Border: Poland – Germany
At present: Poland
In the winter of 1920 in a remote Kashubian region Gochy, just after the Great War, there was an outbreak of a small Stake War. The origin of the conflict was the disappointment of the residents of village Borowy Młyn with the arrangements of the international commission defining the border. Briefly speaking, the local Kashubians wanted to be in Poland, but they ended up in Germany. They began to pull out the rods arranged by geodesists and moved the border, which in this case did not base upon any natural obstacles; it swirled mercilessly amongst dense forests and sandy fields.
In 1939, the war of aggression of the Third Reich with Poland obliterated the former border, and the Kashubians first fell victim of the German, and later in 1945 of the Soviet brutality. Men were taken away massively to Siberia and women were raped.
“My father-in-law, Antoni Szreder, was a pre-war activist of the Union of Poles in Germany and one of the joint organizers of the march to Bytów,” says Anna Szreder. They wanted to have their stake war too. Sadly, their resistance yielded nothing, and the Nazis never pardoned them for it. After the outbreak of the war, Antoni was arrested and executed on the guillotine. His body was cremated and his ashes were scattered at an undisclosed location. Germans are fond of order, so they sent the mother in law an elegant official certificate concerning the execution. She knew that she had to fear the Germans, and not the Russians, the liberators. But for the Soviets, everybody who lived in the Reich was a Nazi. When they crossed the border of the Second Polish Republic, they went from village to village and took the men from each family, one after another. When they took the son of my mother-in-law Zygmunt, my husband’s brother, she ran out to the soldiers, waving this “receipt” from Berlin. She explained to them that he was a native-born Pole, and that her husband and his father Antoni Szreder had devoted his life for the Polish Kashubia. Even so, the serviceman merely thrusted her away and didn’t even glance at the document. Zygmunt was deported to Siberia. He returned home only a couple of years later. Still, he was very fortunate to have lived.
After the war, in the vicinities of Bytów there arrived settlers from central Poland, Poles expelled from the eastern regions of the Second Polish Republic, and finally, Ukrainians deported in 1947 as part of Operation Vistula. Thus was born the Kashubian tower of Babel.
The legend of the demonic Wild Hunt for the souls of criminals is known today only by the oldest Kashubians.
In Debki, at the mouth of the Piasnica River to the Baltic Sea, there is a one-and-a-half-meter high granite pillar. Black letters arranged in two rows: “Versailles June 28, 1919”; “P” on one side and “D” on the other.
The white and red stakes and young lindens are reminiscent of the place where the Kashubs fought to push the border.

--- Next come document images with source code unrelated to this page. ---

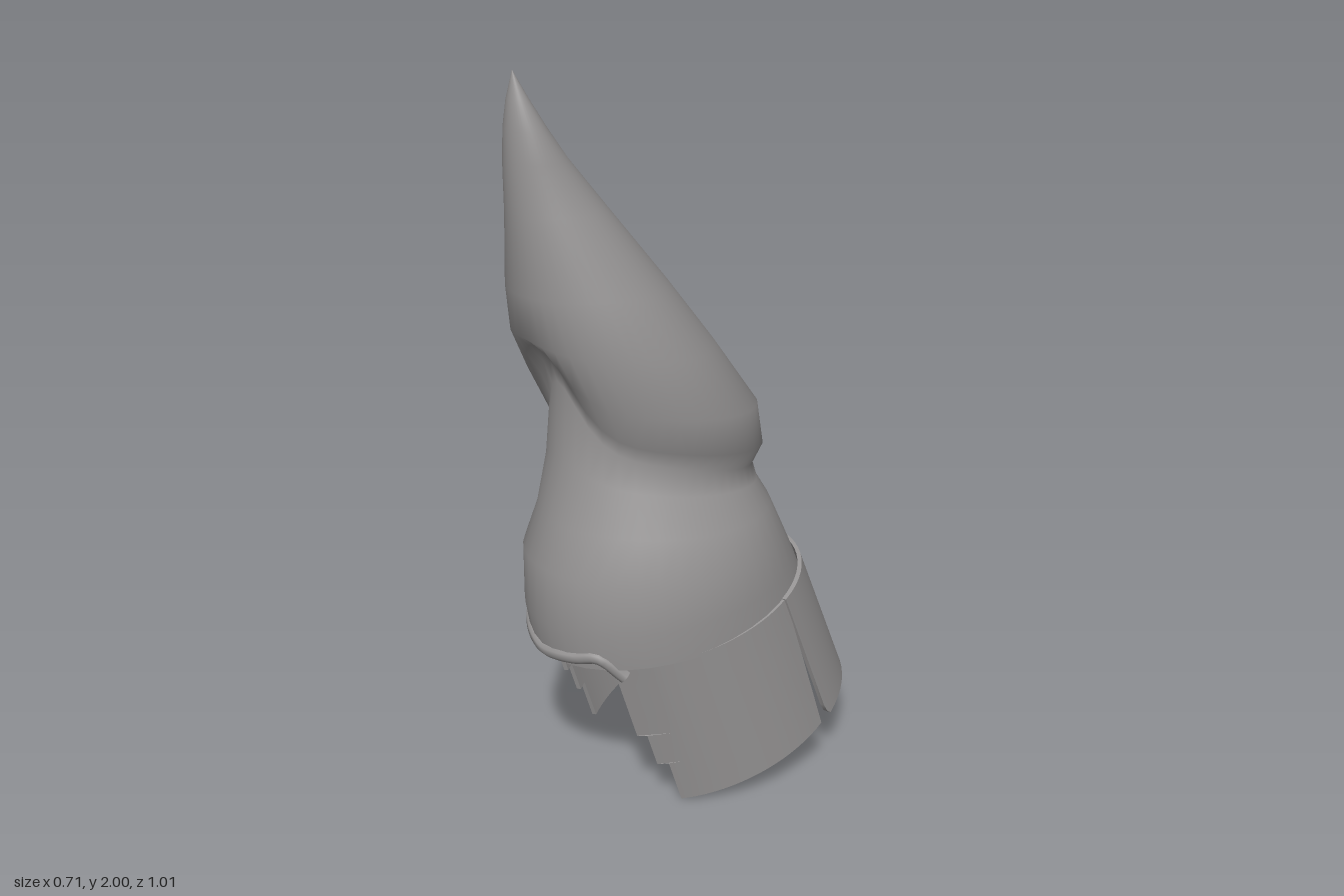
import * as THREE from 'three';
import { toCreasedNormals } from 'three/addons/utils/BufferGeometryUtils.js';

const RAD = Math.PI / 180;
const lerp = THREE.MathUtils.lerp;

// Skin a stack of closed loops, listed from bottom to top
function loft(loops) {
  const n = loops[0].length;
  const pos = loops.flat().flatMap((p) => [p.x, p.y, p.z]);
  const index = [];
  for (let r = 0; r < loops.length - 1; r++) {
    for (let i = 0; i < n; i++) {
      const j = (i + 1) % n;
      const a = r * n + i, b = r * n + j, c = b + n, d = a + n;
      index.push(a, b, c, a, c, d);
    }
  }
  const geo = new THREE.BufferGeometry();
  geo.setAttribute('position', new THREE.Float32BufferAttribute(pos, 3));
  geo.setIndex(index);
  geo.computeVertexNormals();
  return geo;
}

// Point on a tilted oval; angle 0 is the front, growing toward +x.
// ring = [front y, front z, back y, back z, half width, front peak, sideways shift]
function ovalPoint([yf, zf, yb, zb, w, peak = 0, shift = 0], a, grow = 0) {
  const c = Math.cos(a), t = (1 - c) / 2;
  return new THREE.Vector3(
    (w + grow) * Math.sin(a) + shift,
    lerp(yf, yb, t) + peak * Math.max(0, c) ** 8,
    lerp(zf, zb, t) + grow * c
  );
}

// Hood: bulging crown, pinched neck, then a folded cone leaning forward
const HOOD = [
  [0.435, 0.448, 0.56, -0.345, 0.338],
  [0.54, 0.465, 0.63, -0.315, 0.338],
  [0.70, 0.463, 0.70, -0.28, 0.332],
  [0.82, 0.42, 0.79, -0.24, 0.295],
  [0.95, 0.395, 0.85, -0.205, 0.25, 0.05],
  [1.04, 0.38, 0.885, -0.20, 0.226, 0.16, -0.005],
  [1.08, 0.395, 0.945, -0.23, 0.265, 0.18, -0.015],
  [1.17, 0.43, 1.07, -0.208, 0.288, 0.13, -0.022],
  [1.31, 0.472, 1.26, -0.07, 0.262, 0.02, -0.018],
  [1.45, 0.492, 1.44, 0.07, 0.21, 0, -0.01],
  [1.65, 0.503, 1.65, 0.24, 0.118],
  [1.78, 0.505, 1.78, 0.345, 0.085],
  [1.86, 0.502, 1.86, 0.40, 0.064],
  [1.93, 0.495, 1.93, 0.442, 0.034],
  [2.0, 0.48, 2.0, 0.48, 0.0],
];

// Band below the hood, given by its top and bottom ovals
const BAND_TOP = [0.43, 0.42, 0.6, -0.335, 0.337, 0, 0];
const BAND_BOTTOM = [-0.035, 0.28, 0.21, -0.495, 0.35, 0, -0.005];

function bandPoint(v, a, grow) {
  return ovalPoint(BAND_TOP.map((t, i) => lerp(t, BAND_BOTTOM[i], v)), a, grow);
}

// Thin curved plate of the band; columns(v, row) gives its angles in degrees
function bandPlate(rows, columns, outer, thickness = 0.012) {
  const loops = rows.map((v, r) => {
    const angles = columns(v, r);
    const side = (grow) => angles.map((a) => bandPoint(v, a * RAD, grow));
    return [...side(outer), ...side(outer - thickness).reverse()];
  });
  // Close the lower and upper edges
  const collapse = (loop) => loop.map((p, i) => loop[Math.min(i, loop.length - 1 - i)].clone());
  const all = [collapse(loops[0]), ...loops, collapse(loops[loops.length - 1])];
  return toCreasedNormals(loft(all), 0.7);
}

const spread = (a, b, n) => Array.from({ length: n + 1 }, (_, i) => lerp(a, b, i / n));

export function createModel() {
  const model = new THREE.Group();
  model.name = 'foldedCap';
  const cap = new THREE.Group();
  cap.name = 'cap';
  cap.rotation.y = -0.135;
  model.add(cap);

  const grey = new THREE.MeshStandardMaterial({ color: 0x989696, side: THREE.DoubleSide });
  grey.name = 'warm grey';
  const add = (name, geo) => {
    const mesh = new THREE.Mesh(geo, grey);
    mesh.name = name;
    cap.add(mesh);
  };

  // Hood
  const segments = 40;
  add('hood', loft(HOOD.map((ring) => Array.from({ length: segments },
    (_, i) => ovalPoint(ring, (i / segments) * Math.PI * 2)))));

  // Rounded lip sunk into the brow: dips in the middle, turns down at the ends
  const browPoints = spread(-44, 44, 8).map((a) => {
    const s = Math.abs(a) / 44;
    const p = ovalPoint(HOOD[0], a * RAD, s > 0.9 ? -0.022 : -0.006);
    p.y += s > 0.9 ? -0.03 : 0.012 + 0.03 * s;
    return p;
  });
  add('browLip', new THREE.TubeGeometry(new THREE.CatmullRomCurve3(browPoints), 32, 0.02, 8));

  // Cheek guards: stepped front edge, rear edge tapering away from the slit
  const cheekRows = [1, 0.86, 0.72, 0.719, 0.5, 0.499, 0.25, 0.14, 0];
  const cheekColumns = (steps) => (v, r) => [
    r < 3 ? steps[0] : r < 5 ? steps[1] : steps[2],
    ...spread(52, 118.8 - 4.5 * Math.max(0, (v - 0.14) / 0.86), 16),
  ];
  const left = cheekColumns([46, 41, 36.5]);
  const right = cheekColumns([49, 44, 38.5]);
  add('leftCheekGuard', bandPlate(cheekRows, left, 0.004));
  add('rightCheekGuard', bandPlate(cheekRows, (v, r) => right(v, r).map((a) => -a).reverse(), 0.004));

  // Neck guard: slightly proud of the hood, lower corners eased
  const neckInset = (v) => (v > 0.99 ? 2.5 : v > 0.95 ? 0.7 : 0);
  add('neckGuard', bandPlate([1, 0.96, 0.9, 0.6, 0.3, -0.01],
    (v) => spread(118.5 + neckInset(v), 241.5 - neckInset(v), 24), 0.01));

  return model;
}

Before the war, Janina Parzywka-Lipińska’s father was an incognito participant at a meeting of the NSDAP, where he first heard about the plans for a war with Poland.
Today a residential house.

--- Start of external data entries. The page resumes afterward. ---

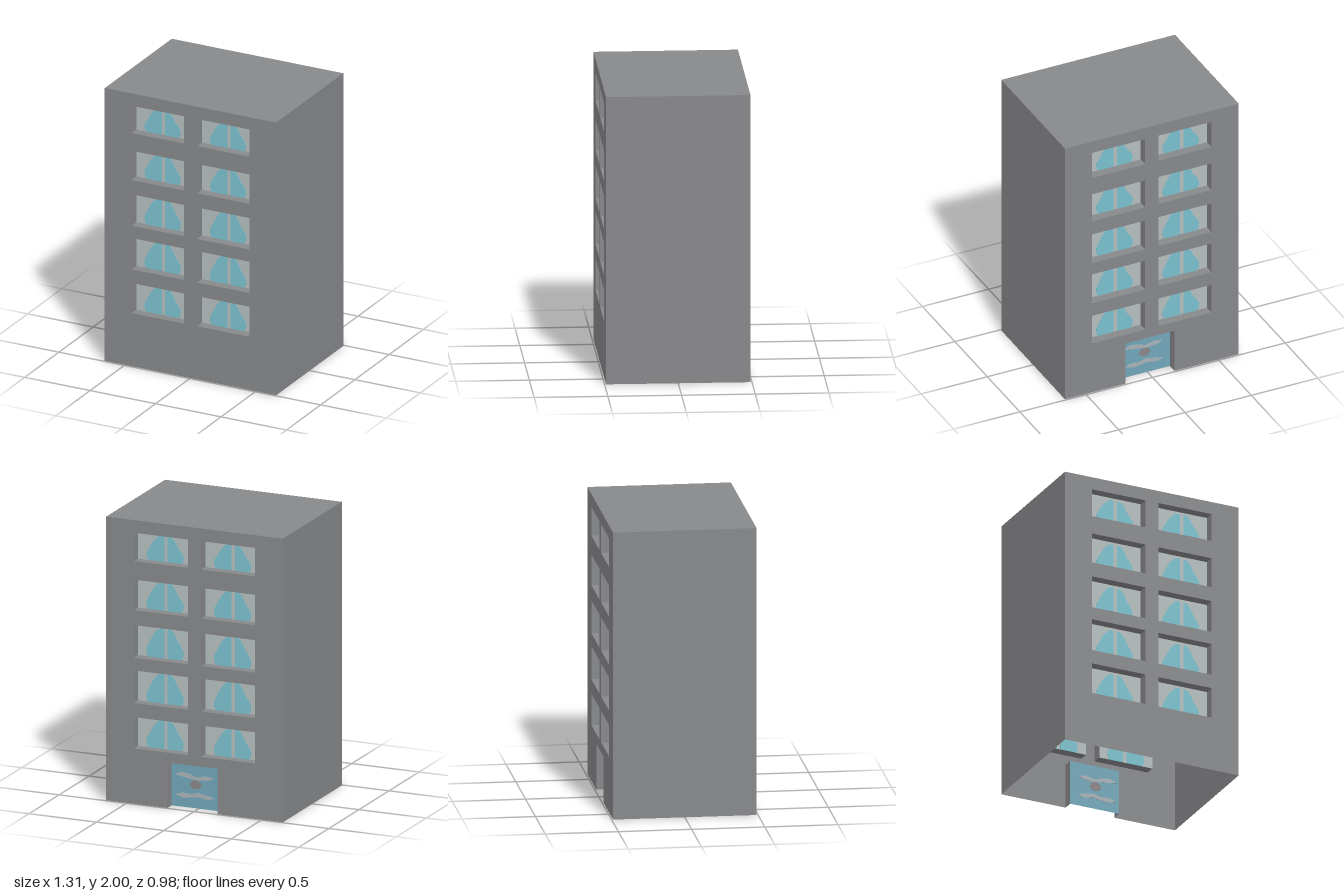
import * as THREE from 'three';

const W = 1.31, H = 2, D = 0.98, RECESS = 0.07;

const material = (name, color) => {
  const m = new THREE.MeshStandardMaterial({ color, side: THREE.DoubleSide });
  m.name = name;
  return m;
};

// Window rows as [bottom, top], columns as [left, right]
const ROWS = [[1.71, 1.91], [1.365, 1.58], [1.03, 1.26], [0.71, 0.94], [0.39, 0.61]];
const COLS = [[-0.45, -0.05], [0.05, 0.45]];
const DOOR = { x0: -0.2, x1: 0.17, y0: 0, y1: 0.32 };

// Painted shapes in pane coordinates from 0 to 1
const CURTAINS = [
  [[0.487, 0], [0.487, 0.92], [0.43, 0.92], [0.38, 0.88], [0.3, 0.73], [0.24, 0.54], [0.2, 0.4], [0.16, 0.27], [0.165, 0.12], [0.19, 0]],
  [[0.553, 0], [0.553, 0.9], [0.59, 0.92], [0.64, 0.87], [0.7, 0.72], [0.74, 0.55], [0.8, 0.42], [0.85, 0.25], [0.84, 0.1], [0.81, 0]],
];
const STREAKS = [
  [[0.06, 0.7], [0.2, 0.77], [0.36, 0.74], [0.5, 0.68], [0.68, 0.73], [0.84, 0.7], [0.74, 0.64], [0.5, 0.62], [0.25, 0.66]],
  [[0.06, 0.26], [0.2, 0.31], [0.4, 0.3], [0.52, 0.35], [0.66, 0.31], [0.86, 0.27], [0.74, 0.21], [0.52, 0.25], [0.25, 0.2]],
];
const MEDALLION = [[0.36, 0.52], [0.42, 0.6], [0.5, 0.62], [0.58, 0.58], [0.6, 0.5], [0.54, 0.43], [0.46, 0.42], [0.39, 0.46]];

export function createModel() {
  const wall = material('wall grey', 0x87888b);
  const glass = material('pale glass', 0xb5bebe);
  const curtain = material('light blue', 0x7ac0ce);
  const doorBlue = material('door blue', 0x70a6b9);
  const doorLight = material('door light grey', 0xa9b2b6);
  const doorBrown = material('door taupe', 0x8a8487);

  const add = (parent, name, geometry, mat, x = 0, y = 0, z = 0) => {
    const mesh = new THREE.Mesh(geometry, mat);
    mesh.name = name;
    mesh.position.set(x, y, z);
    parent.add(mesh);
    return mesh;
  };

  // Thin painted patch that shows on both sides of its pane
  const patch = (parent, name, points, r, mat) => {
    const shape = new THREE.Shape(points.map(([u, v]) =>
      new THREE.Vector2(r.x0 + u * (r.x1 - r.x0), r.y0 + v * (r.y1 - r.y0))));
    const geometry = new THREE.ExtrudeGeometry(shape, { depth: 0.006, bevelEnabled: false });
    add(parent, name, geometry, mat, 0, 0, -RECESS - 0.003);
  };

  // Pane set back from the wall, with the sides of its opening
  const opening = (parent, name, r, paneMat, sill) => {
    const w = r.x1 - r.x0, h = r.y1 - r.y0;
    const cx = (r.x0 + r.x1) / 2, cy = (r.y0 + r.y1) / 2;
    const group = new THREE.Group();
    group.name = name;
    parent.add(group);
    add(group, 'pane', new THREE.PlaneGeometry(w, h), paneMat, cx, cy, -RECESS);
    for (const s of [-1, 1]) {
      add(group, 'jamb', new THREE.PlaneGeometry(RECESS, h), wall, cx + s * w / 2, cy, -RECESS / 2)
        .rotation.y = -s * Math.PI / 2;
      if (s < 0 && !sill) continue;
      add(group, s < 0 ? 'sill' : 'lintel', new THREE.PlaneGeometry(w, RECESS), wall, cx, cy + s * h / 2, -RECESS / 2)
        .rotation.x = s * Math.PI / 2;
    }
    return group;
  };

  // Wall with ten windows and, if asked, a doorway cut from its foot
  const facade = (name, hasDoor) => {
    const group = new THREE.Group();
    group.name = name;
    const outline = new THREE.Shape();
    outline.moveTo(-W / 2, 0);
    if (hasDoor) {
      outline.lineTo(DOOR.x0, 0);
      outline.lineTo(DOOR.x0, DOOR.y1);
      outline.lineTo(DOOR.x1, DOOR.y1);
      outline.lineTo(DOOR.x1, 0);
    }
    outline.lineTo(W / 2, 0);
    outline.lineTo(W / 2, H);
    outline.lineTo(-W / 2, H);
    outline.closePath();

    for (const [y0, y1] of ROWS) for (const [x0, x1] of COLS) {
      const r = { x0, x1, y0, y1 };
      outline.holes.push(new THREE.Path([[x0, y0], [x0, y1], [x1, y1], [x1, y0]]
        .map(([x, y]) => new THREE.Vector2(x, y))));
      const win = opening(group, 'window', r, glass, true);
      CURTAINS.forEach(c => patch(win, 'curtain', c, r, curtain));
    }
    add(group, 'wall', new THREE.ShapeGeometry(outline), wall);

    if (hasDoor) {
      const door = opening(group, 'door', DOOR, doorBlue, false);
      STREAKS.forEach(s => patch(door, 'doorStreak', s, DOOR, doorLight));
      patch(door, 'doorMedallion', MEDALLION, DOOR, doorBrown);
    }
    return group;
  };

  const building = new THREE.Group();
  building.name = 'apartmentBlock';

  const front = facade('frontFacade', false);
  front.position.z = D / 2;
  const back = facade('backFacade', true);
  back.position.z = -D / 2;
  back.rotation.y = Math.PI;
  building.add(front, back);

  // Plain side walls and flat roof; the underside stays open
  for (const s of [-1, 1]) {
    add(building, s > 0 ? 'leftWall' : 'rightWall', new THREE.PlaneGeometry(D, H), wall, s * W / 2, H / 2, 0)
      .rotation.y = s * Math.PI / 2;
  }
  add(building, 'roof', new THREE.PlaneGeometry(W, D), wall, 0, H, 0).rotation.x = -Math.PI / 2;

  return building;
}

The languages spoken at home were Polish, German and Kashubian.
Deported to Kashubia in 1947 from south-eastern Poland as part of criminal Operation “Vistula” organized by the Polish communist authorities.
a former Evangelical church where Szymon Krofey, the author of the oldest preserved relics of the Kashubian language, preached in the 16th century.